Plutonic relationships during this trip were similar to gachapon machines. All of the options were laid out in front of us. We could walk over to any gachapon or interesting person, except you never knew what was inside until you stepped forward and took a risk. Romance is still as mysterious and dangerous as ever, maybe even more so in Japan because of cultural differences. Thought you had trouble approaching a girl/guy in America, well how about approaching a girl/guy that might not speak your language? Can’t say I’ve tried.
I can only fit so many reflections in one blog post, so I’m cheating the system with a sequel post called Confessions of a College Gaijin. In the meantime, thank you very mochi for reading. The next time someone is angry with you just say control your tempura. Maybe even say udon know me, if appropriate, or what chu tako bout? I’ll see miso out on the next Shinkansen (bullet train).
I first said goodbye to home as a bright-eyed 17 year old, embarking on her first adventure away. Besides a few trips out-of-state for a science competition (yes, I know), I knew little more than the admittedly large area that comprises Los Angeles County. Cliché as it was, I felt like the entire world was at my fingertips. Goodbye was a word that was wagging on the tip of my tongue.
Goodbye this time is a stone in my stomach. Goodbye this time tastes like melancholy and missed opportunities. It lingers like a threat. I found home in Japan, and sometimes I doubt whether the home I left behind is still waiting.

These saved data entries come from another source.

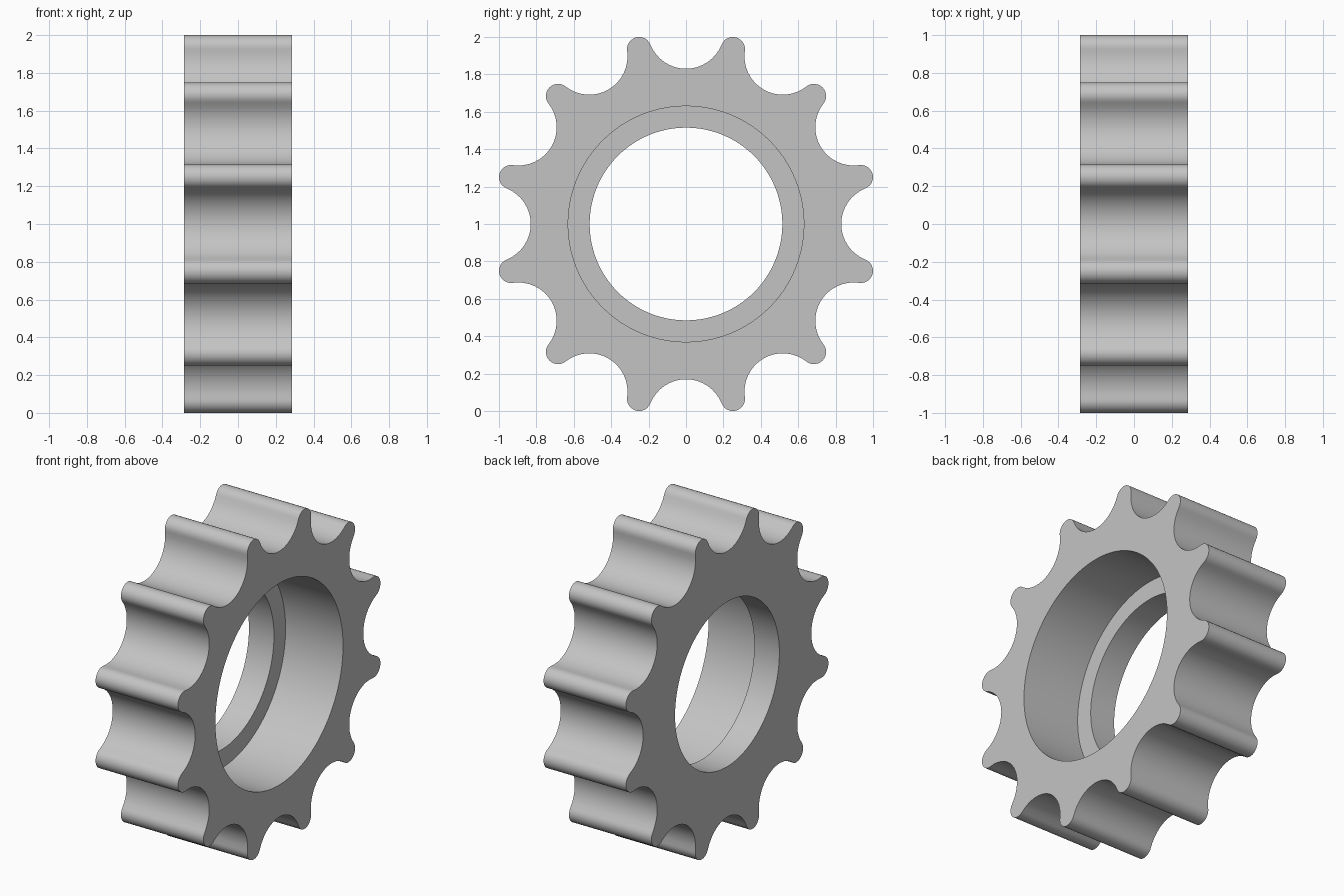
import bpy
import bmesh
from math import atan2, cos, hypot, pi, radians, sin, tau

cube = bpy.data.objects.get("Cube")
if cube:
    bpy.data.objects.remove(cube, do_unlink=True)

TEETH = 12
PITCH = tau / TEETH
HALF_WIDTH = 0.285
STEP_X = -0.112                      # shoulder between the two bores
BIG_BORE, SMALL_BORE = 0.63, 0.515
GAP_CENTRE, GAP_RADIUS = 1.035, 0.205
TIP_CENTRE = 0.968
GAP_STEPS, TIP_STEPS = 16, 12


def arc(cx, cy, radius, start, end, steps):
    """Points along an arc, leaving out the last one."""
    angles = [start + (end - start) * i / steps for i in range(steps)]
    return [(cx + radius * cos(a), cy + radius * sin(a)) for a in angles]


def turn(point, angle):
    x, y = point
    return x * cos(angle) - y * sin(angle), x * sin(angle) + y * cos(angle)


def sprocket_outline():
    """Round gaps running tangentially into round tooth tips."""
    tx, ty = TIP_CENTRE * cos(PITCH / 2), TIP_CENTRE * sin(PITCH / 2)
    phi = atan2(ty, tx - GAP_CENTRE)
    tip_radius = hypot(tx - GAP_CENTRE, ty) - GAP_RADIUS
    start = phi - pi
    unit = arc(GAP_CENTRE, 0, GAP_RADIUS, tau - phi, phi, GAP_STEPS)
    unit += arc(tx, ty, tip_radius, start, PITCH - start, TIP_STEPS)
    return [turn(p, k * PITCH) for k in range(TEETH) for p in unit]


outline = sprocket_outline()
count = len(outline)


def circle(radius):
    shift = GAP_STEPS / 2
    angles = [tau * (i - shift) / count for i in range(count)]
    return [(radius * cos(a), radius * sin(a)) for a in angles]


# Cross-section loops, in order around the ring's section
sections = [
    (-HALF_WIDTH, outline),
    (HALF_WIDTH, outline),
    (HALF_WIDTH, circle(BIG_BORE)),
    (STEP_X, circle(BIG_BORE)),
    (STEP_X, circle(SMALL_BORE)),
    (-HALF_WIDTH, circle(SMALL_BORE)),
]

bm = bmesh.new()
loops = [[bm.verts.new((x, y, z + 1)) for y, z in pts] for x, pts in sections]
for k, loop in enumerate(loops):
    following = loops[(k + 1) % len(loops)]
    for i in range(count):
        j = (i + 1) % count
        bm.faces.new((loop[i], loop[j], following[j], following[i]))
bmesh.ops.recalc_face_normals(bm, faces=bm.faces)

mesh = bpy.data.meshes.new("sprocket_ring")
bm.to_mesh(mesh)
bm.free()

# Plain grey metal
grey = bpy.data.materials.new("grey_metal")
grey.use_nodes = True
colour = (0.55, 0.55, 0.55, 1)
grey.diffuse_color = colour
grey.node_tree.nodes["Principled BSDF"].inputs["Base Color"].default_value = colour
mesh.materials.append(grey)

ring = bpy.data.objects.new("sprocket_ring", mesh)
bpy.context.collection.objects.link(ring)
bpy.ops.object.select_all(action="DESELECT")
ring.select_set(True)
bpy.context.view_layer.objects.active = ring
bpy.ops.object.shade_smooth_by_angle(angle=radians(30))
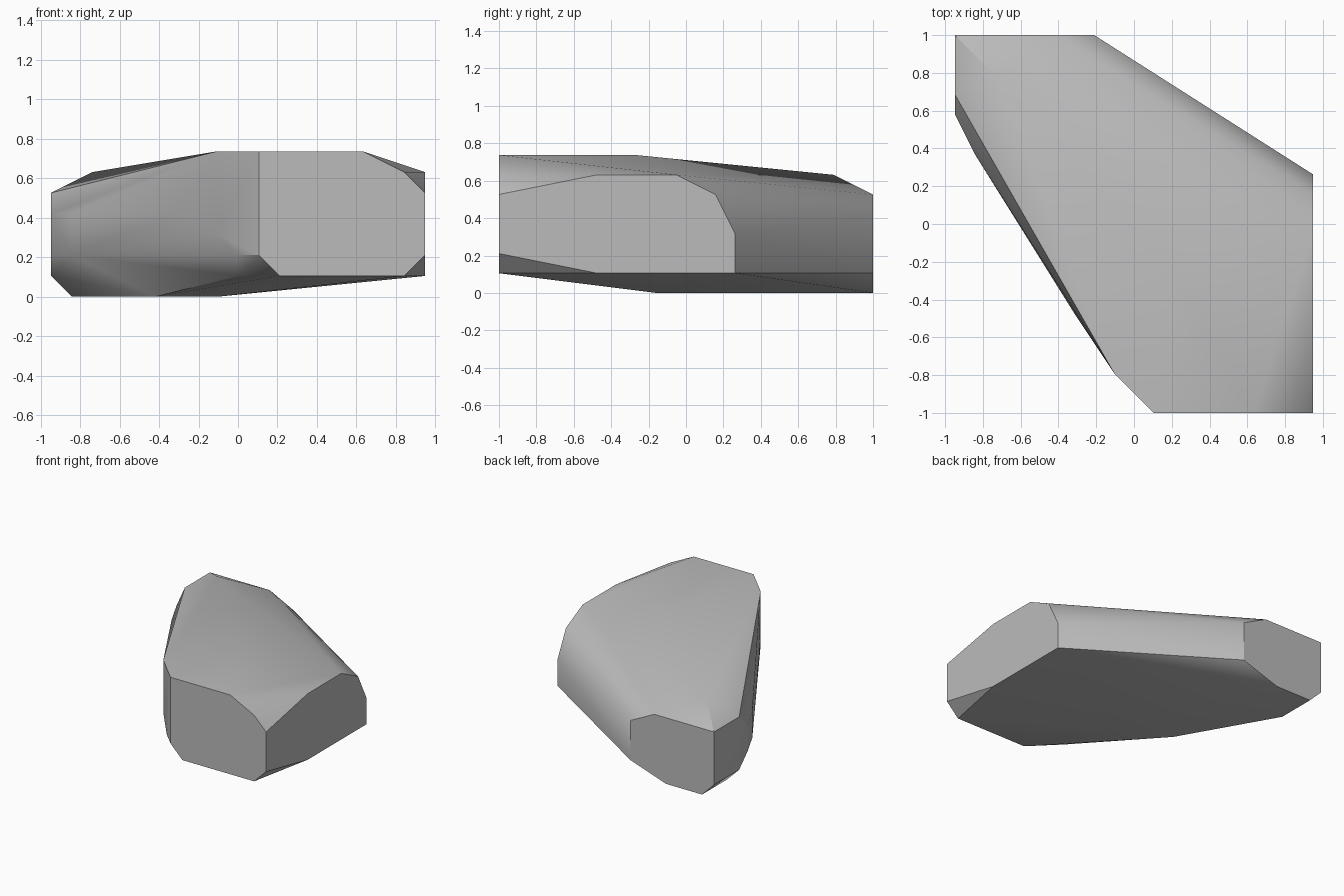
import bpy
import bmesh
import math
from mathutils import Vector

default_cube = bpy.data.objects.get("Cube")
if default_cube:
    bpy.data.objects.remove(default_cube, do_unlink=True)

# The stone is a faceted hull whose corners sit on a regular lattice
LENGTH_STEPS = 19
STEP = 2 / LENGTH_STEPS
HALF_WIDTH = 9
HEIGHT = 7


def corner(i, j, k):
    return Vector((i, j - LENGTH_STEPS / 2, k)) * STEP


# Flat cut faces, each given by its outline in its own plane
front_outline = [(1, 7), (6, 7), (8, 6), (9, 5), (9, 2), (8, 1), (2, 1), (1, 2)]
back_outline = [(-2, 4), (-4, 5), (-9, 5), (-9, 1), (-8, 0), (-5, 0), (-2, 1)]
left_outline = [(0, 5), (5, 6), (9, 6), (11, 5), (12, 3), (12, 1), (5, 1), (0, 2)]
right_outline = [(19, 5), (16, 5), (15, 4), (15, 2), (16, 1), (19, 1)]
top_outline = [(-1, 2), (2, 7)]
bottom_outline = [(-8, 16), (-4, 9), (-1, 8)]

corners = [corner(i, 0, k) for i, k in front_outline]
corners += [corner(i, LENGTH_STEPS, k) for i, k in back_outline]
corners += [corner(HALF_WIDTH, j, k) for j, k in left_outline]
corners += [corner(-HALF_WIDTH, j, k) for j, k in right_outline]
corners += [corner(i, j, HEIGHT) for i, j in top_outline]
corners += [corner(i, j, 0) for i, j in bottom_outline]

# Loose corners on the long slanted flank and the rear shoulder
flank = [(-8, 13, 4), (-8, 13, 2), (-3, 5, 4), (-1, 2, 3), (0, 1, 2), (0, 2, 1)]
rear_shoulder = (-7, 17, 6)
corners += [corner(*point) for point in flank + [rear_shoulder]]

# Wrap the corners in a convex hull and merge coplanar facets
bm = bmesh.new()
for point in corners:
    bm.verts.new(point)
bmesh.ops.remove_doubles(bm, verts=bm.verts[:], dist=STEP / 100)
bmesh.ops.convex_hull(bm, input=bm.verts[:])
bmesh.ops.delete(bm, geom=[v for v in bm.verts if not v.link_faces], context='VERTS')
bmesh.ops.dissolve_limit(bm, angle_limit=math.radians(0.5),
                         verts=bm.verts[:], edges=bm.edges[:])
bmesh.ops.recalc_face_normals(bm, faces=bm.faces[:])

mesh = bpy.data.meshes.new("stone")
bm.to_mesh(mesh)
bm.free()
stone = bpy.data.objects.new("stone", mesh)
bpy.context.collection.objects.link(stone)

# Plain grey stone
grey = (0.5, 0.5, 0.5, 1)
material = bpy.data.materials.new("stone grey")
material.use_nodes = True
material.diffuse_color = grey
for node in material.node_tree.nodes:
    if node.type == 'BSDF_PRINCIPLED':
        node.inputs["Base Color"].default_value = grey
        node.inputs["Roughness"].default_value = 0.9
mesh.materials.append(material)

# Soft shading across shallow facets, crisp at the cut edges
bpy.ops.object.select_all(action='DESELECT')
stone.select_set(True)
bpy.context.view_layer.objects.active = stone
bpy.ops.object.shade_smooth_by_angle(angle=math.radians(30))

And of course it is. But it’s hard to remember; especially when I'm in the midst of what I can confess is simply a dreamy escape. It’s hard to remember when I look at the kind faces of my host parents, who I may never get to see again. It’s hard to remember when I’m getting a delicious meal can cost as little as $3 at a convenience store. It’s been especially hard when I make my daily walk home, and realize how all routines come to an end.
I took a walk with my host mother to fetch groceries over the weekend. We had lunch at the same restaurant that she first took me to. When we first met, we wore coats and warmed our hands as we quietly admired the cherry blossoms. This time, we fanned our faces and sought out shade in the pauses in our conversation. Coming to Japan wasn’t easy, but like the weather, my world has warmed. I found contentment. I really did. And how can I say goodbye to something I’ve only just encountered?
And I don’t know. But I’m trying. Please believe me, I’m trying. And some of my fellow students might be ready to leave. But others will be just like me, waiting in apprehension. Fearing the weekends because it means one weekend less. Trying to squeeze in everything you “would find time for later.” Whining to friends about the possibility of returning.
But I’m trying. And it’s still July 11, and I don’t leave until August 5. So I don’t know when attempting becomes succeeding. But, I’m learning to say goodbye, I am. And I don’t know if it’s working, but it’s what I’ve been trying.
I stopped trying to think about the world as ending. I thought to possibility. I looked to the future I put on pause, and realized how much is ahead of me. I agonized over job hunting, and grimaced at requirements (Royce Fellowship—why!) I looked back to family, and back to friends who had stood beside me from the very beginning. Goodbye carries finality, but it doesn’t always have to. The world spins onward, and so do we. I love Japan, I do. But the first part of learning to say goodbye is recognizing that I need to.
So when the time comes, goodbye Japan. Thank you. Maybe I’ll see you again.